The Water Quality, Supply and Infrastructure Improvement Act provides funding to enhance local water supply and quality, increase the use of recycled water, protect and develop groundwater resources, improve and restore watersheds and beef-up water conservation programs.
“We applaud the Legislature and the Governor for coming together to place a bond on the ballot that addresses statewide water issues and is fiscally responsible,” said Sonoma County Board of Supervisors Chairman and Water Agency Director David Rabbitt.
“This bond balances the need to improve the State Water Project while still providing funding for programs that will benefit Sonoma County.”
The $7.54 billion bond replaces an $11.1 billion bond that was approved by the Legislature in 2009 (before the recession) but was delayed being placed on the ballot until this November. The new bond includes $810 million for regional water programs, to create drought resiliency and new supplies, including $510 million for Integrated Regional Water Management, of which the North Coast would receive $26.5 million and the Bay Area would receive $65 million. The Water Agency includes portions of both regions, and, with its regional partners, would be eligible for grants from this funding.
“Thanks to the Legislature and the Governor, Sonoma County will benefit from this bond,” said Supervisor and Water Agency Director Mike McGuire.
“This bond could help make us less vulnerable in future droughts by potentially funding local storage projects, implementing successful recycled water initiatives and moving conservation and habitat enhancement projects forward which will benefit endangered fish.”
The bond provides $900 million for groundwater cleanup and sustainability and $200 million for projects to capture storm water to recharge groundwater aquifers or to be stored for future use.
“Our groundwater is a precious resource,” said Supervisor and Water Agency Director Shirlee Zane. “We’re excited about this bond, including possible funding for pilot projects that could help recharge groundwater levels.”
The measure includes $1.495 billion for rivers, streams, lakes and coastal watershed improvements, to help protect water quality and enhance or preserve in stream flows.
“The Russian River has three fish that are on the endangered species list. Our local water supply is dependent on enhancing our watershed to provide habitat and safe passage for Coho, Chinook and steelhead. The bond will provide funding that could help us meet these goals.” Said Supervisor and Water Agency Director Efren Carrillo.

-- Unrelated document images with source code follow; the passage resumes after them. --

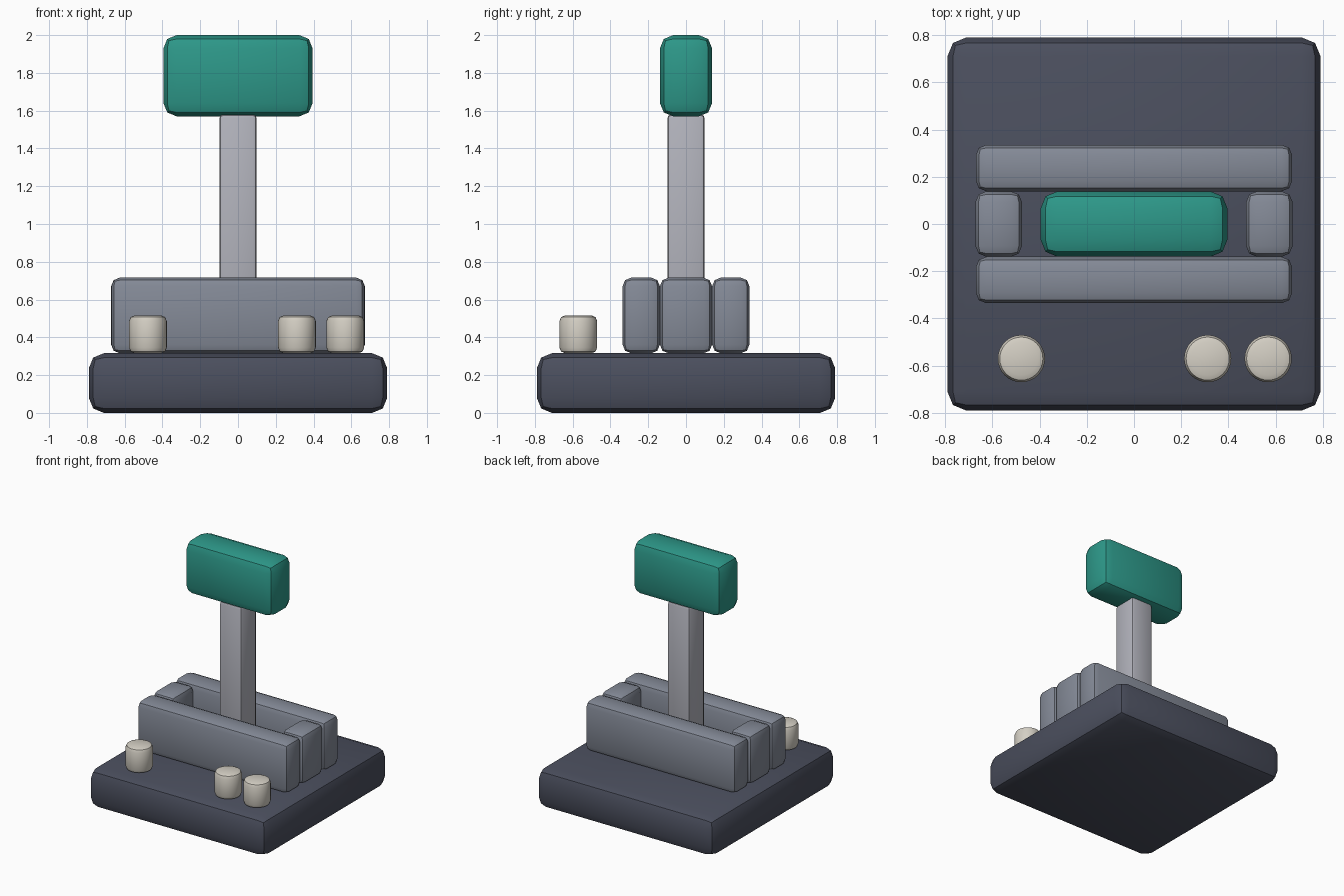
import bpy
import bmesh
import math

cube = bpy.data.objects.get("Cube")
if cube:
    bpy.data.objects.remove(cube, do_unlink=True)


def material(name, rgb):
    """Flat colour given as sRGB 0-255, stored as linear."""
    linear = [((c / 255 + 0.055) / 1.055) ** 2.4 for c in rgb]
    mat = bpy.data.materials.new(name)
    mat.use_nodes = True
    mat.diffuse_color = (*linear, 1)
    bsdf = next(n for n in mat.node_tree.nodes if n.type == 'BSDF_PRINCIPLED')
    bsdf.inputs["Base Color"].default_value = (*linear, 1)
    return mat


slate = material("dark slate", (75, 79, 94))
grey = material("mid grey", (132, 138, 151))
silver = material("light silver", (178, 179, 188))
teal = material("teal", (45, 152, 137))
cream = material("warm cream", (212, 207, 196))


def finish(name, bm, edges, bevel, mat, location):
    """Round the chosen edges, then make a smooth-shaded object."""
    bmesh.ops.bevel(bm, geom=edges, offset=bevel, segments=2, profile=0.5,
                    affect='EDGES', clamp_overlap=True)
    mesh = bpy.data.meshes.new(name)
    bm.to_mesh(mesh)
    bm.free()
    mesh.materials.append(mat)
    obj = bpy.data.objects.new(name, mesh)
    obj.location = location
    bpy.context.collection.objects.link(obj)
    bpy.ops.object.select_all(action='DESELECT')
    obj.select_set(True)
    bpy.context.view_layer.objects.active = obj
    bpy.ops.object.shade_smooth_by_angle(angle=math.radians(40))
    return obj


def block(name, center, size, bevel, mat):
    bm = bmesh.new()
    bmesh.ops.create_cube(bm, size=1)
    bmesh.ops.scale(bm, vec=size, verts=bm.verts)
    return finish(name, bm, bm.edges[:], bevel, mat, center)


def peg(name, center, radius, height, bevel, mat):
    bm = bmesh.new()
    bmesh.ops.create_cone(bm, cap_ends=True, segments=32, radius1=radius,
                          radius2=radius, depth=height)
    rims = [e for e in bm.edges if abs(e.verts[0].co.z - e.verts[1].co.z) < 1e-4]
    return finish(name, bm, rims, bevel, mat, center)


# Base slab
BASE_TOP = 0.316
block("base", (0, 0, BASE_TOP / 2), (1.58, 1.58, BASE_TOP), 0.08, slate)

# Frame of four blocks around the lever
FRAME_Z = BASE_TOP + 0.2
for label, side in (("front", -1), ("back", 1)):
    block(label + "_frame_wall", (0, side * 0.237, FRAME_Z),
          (1.34, 0.197, 0.4), 0.045, grey)
for label, side in (("right", -1), ("left", 1)):
    block(label + "_frame_block", (side * 0.573, 0, FRAME_Z),
          (0.197, 0.276, 0.4), 0.045, grey)

# Lever shaft and its grip
block("lever_shaft", (0, 0, 0.948), (0.197, 0.197, 1.264), 0.02, silver)
block("lever_grip", (0, 0, 1.785), (0.79, 0.276, 0.43), 0.07, teal)

# Buttons on the front of the base
for label, x in (("right", -0.477), ("middle", 0.312), ("left", 0.568)):
    peg(label + "_button", (x, -0.57, BASE_TOP + 0.1), 0.1, 0.2, 0.03, cream)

The bond includes $725 million for recycled water projects, including for treatment, storage and distribution. The Water Agency operates eight sanitation facilities countywide, including three that provide recycled water for irrigation.
“Recycled water is a tremendous underused resource. This bond could help us expand our use of recycled water to farms, playing fields, parks and golf courses,” said Supervisor and Water Agency Director Susan Gorin.
In addition to the funding mentioned above, the bond provides $520 million to cleanup drinking water and beef-up small water systems, $2.7 billion for Delta storage and ecosystem improvements and $395 million for flood management.